### [TASK TO CARRY OUT]
Below are records; reproduce exactly the lines from the first through the one containing "cuts = [-c for c in reversed(half)] + half".

[[ INFORMATION PROVIDED, beginning ]]

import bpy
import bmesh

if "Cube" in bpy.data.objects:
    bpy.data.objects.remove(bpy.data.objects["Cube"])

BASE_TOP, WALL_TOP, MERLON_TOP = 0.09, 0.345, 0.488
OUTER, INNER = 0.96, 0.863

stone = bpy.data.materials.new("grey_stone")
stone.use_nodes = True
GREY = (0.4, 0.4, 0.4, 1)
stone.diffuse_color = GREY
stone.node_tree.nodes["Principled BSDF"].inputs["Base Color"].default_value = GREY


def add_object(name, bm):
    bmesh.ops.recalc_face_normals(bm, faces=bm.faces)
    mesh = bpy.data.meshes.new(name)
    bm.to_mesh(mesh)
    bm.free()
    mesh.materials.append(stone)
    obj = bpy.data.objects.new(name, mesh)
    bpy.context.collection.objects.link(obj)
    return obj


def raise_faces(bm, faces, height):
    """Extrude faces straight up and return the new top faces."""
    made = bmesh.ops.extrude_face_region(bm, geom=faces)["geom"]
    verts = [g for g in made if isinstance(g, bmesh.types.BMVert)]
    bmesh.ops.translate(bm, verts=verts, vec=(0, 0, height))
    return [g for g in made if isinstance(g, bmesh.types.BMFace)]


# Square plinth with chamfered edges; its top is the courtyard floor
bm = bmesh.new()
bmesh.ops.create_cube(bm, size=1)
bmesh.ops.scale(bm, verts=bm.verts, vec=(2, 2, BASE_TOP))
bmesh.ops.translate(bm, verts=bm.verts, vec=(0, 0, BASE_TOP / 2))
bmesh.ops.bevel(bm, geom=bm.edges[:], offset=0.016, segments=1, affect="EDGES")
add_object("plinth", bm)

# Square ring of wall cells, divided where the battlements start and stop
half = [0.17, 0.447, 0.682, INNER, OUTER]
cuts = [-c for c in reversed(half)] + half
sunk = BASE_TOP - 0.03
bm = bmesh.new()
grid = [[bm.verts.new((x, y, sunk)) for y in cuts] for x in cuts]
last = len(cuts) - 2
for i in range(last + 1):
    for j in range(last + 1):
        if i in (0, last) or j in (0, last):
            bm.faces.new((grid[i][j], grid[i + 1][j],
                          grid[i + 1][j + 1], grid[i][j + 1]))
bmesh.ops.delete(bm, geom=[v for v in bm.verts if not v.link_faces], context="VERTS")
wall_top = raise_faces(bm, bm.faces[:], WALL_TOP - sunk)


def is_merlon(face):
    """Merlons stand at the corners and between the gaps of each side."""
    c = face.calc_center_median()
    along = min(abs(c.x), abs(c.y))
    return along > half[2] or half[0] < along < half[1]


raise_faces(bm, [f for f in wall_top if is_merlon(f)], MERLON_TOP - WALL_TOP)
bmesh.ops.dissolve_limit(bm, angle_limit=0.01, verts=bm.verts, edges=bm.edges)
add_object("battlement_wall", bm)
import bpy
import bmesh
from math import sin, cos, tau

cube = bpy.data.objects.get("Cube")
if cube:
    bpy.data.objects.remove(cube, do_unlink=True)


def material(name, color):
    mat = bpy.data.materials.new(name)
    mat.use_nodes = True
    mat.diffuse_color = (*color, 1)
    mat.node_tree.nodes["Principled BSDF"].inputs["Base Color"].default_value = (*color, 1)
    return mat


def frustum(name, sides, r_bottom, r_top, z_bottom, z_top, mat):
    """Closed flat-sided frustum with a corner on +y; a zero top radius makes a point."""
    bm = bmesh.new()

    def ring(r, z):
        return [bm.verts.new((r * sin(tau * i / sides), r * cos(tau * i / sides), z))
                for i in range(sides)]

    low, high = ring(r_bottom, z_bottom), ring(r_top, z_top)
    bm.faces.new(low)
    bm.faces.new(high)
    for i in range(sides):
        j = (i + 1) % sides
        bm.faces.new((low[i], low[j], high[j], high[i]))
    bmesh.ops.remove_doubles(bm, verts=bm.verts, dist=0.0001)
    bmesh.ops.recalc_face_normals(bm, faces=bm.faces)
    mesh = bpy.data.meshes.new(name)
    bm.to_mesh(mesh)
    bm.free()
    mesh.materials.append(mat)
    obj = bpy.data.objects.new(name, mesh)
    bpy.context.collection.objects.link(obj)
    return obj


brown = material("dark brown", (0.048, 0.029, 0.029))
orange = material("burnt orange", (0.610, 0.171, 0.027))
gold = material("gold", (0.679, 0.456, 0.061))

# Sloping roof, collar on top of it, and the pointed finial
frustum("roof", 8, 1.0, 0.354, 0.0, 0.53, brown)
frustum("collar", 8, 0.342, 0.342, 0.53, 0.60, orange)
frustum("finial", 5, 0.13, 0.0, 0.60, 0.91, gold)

[[ INFORMATION PROVIDED, end ]]

### [EXERCISE RESULT]
import bpy
import bmesh

if "Cube" in bpy.data.objects:
    bpy.data.objects.remove(bpy.data.objects["Cube"])

BASE_TOP, WALL_TOP, MERLON_TOP = 0.09, 0.345, 0.488
OUTER, INNER = 0.96, 0.863

stone = bpy.data.materials.new("grey_stone")
stone.use_nodes = True
GREY = (0.4, 0.4, 0.4, 1)
stone.diffuse_color = GREY
stone.node_tree.nodes["Principled BSDF"].inputs["Base Color"].default_value = GREY


def add_object(name, bm):
    bmesh.ops.recalc_face_normals(bm, faces=bm.faces)
    mesh = bpy.data.meshes.new(name)
    bm.to_mesh(mesh)
    bm.free()
    mesh.materials.append(stone)
    obj = bpy.data.objects.new(name, mesh)
    bpy.context.collection.objects.link(obj)
    return obj


def raise_faces(bm, faces, height):
    """Extrude faces straight up and return the new top faces."""
    made = bmesh.ops.extrude_face_region(bm, geom=faces)["geom"]
    verts = [g for g in made if isinstance(g, bmesh.types.BMVert)]
    bmesh.ops.translate(bm, verts=verts, vec=(0, 0, height))
    return [g for g in made if isinstance(g, bmesh.types.BMFace)]


# Square plinth with chamfered edges; its top is the courtyard floor
bm = bmesh.new()
bmesh.ops.create_cube(bm, size=1)
bmesh.ops.scale(bm, verts=bm.verts, vec=(2, 2, BASE_TOP))
bmesh.ops.translate(bm, verts=bm.verts, vec=(0, 0, BASE_TOP / 2))
bmesh.ops.bevel(bm, geom=bm.edges[:], offset=0.016, segments=1, affect="EDGES")
add_object("plinth", bm)

# Square ring of wall cells, divided where the battlements start and stop
half = [0.17, 0.447, 0.682, INNER, OUTER]
cuts = [-c for c in reversed(half)] + half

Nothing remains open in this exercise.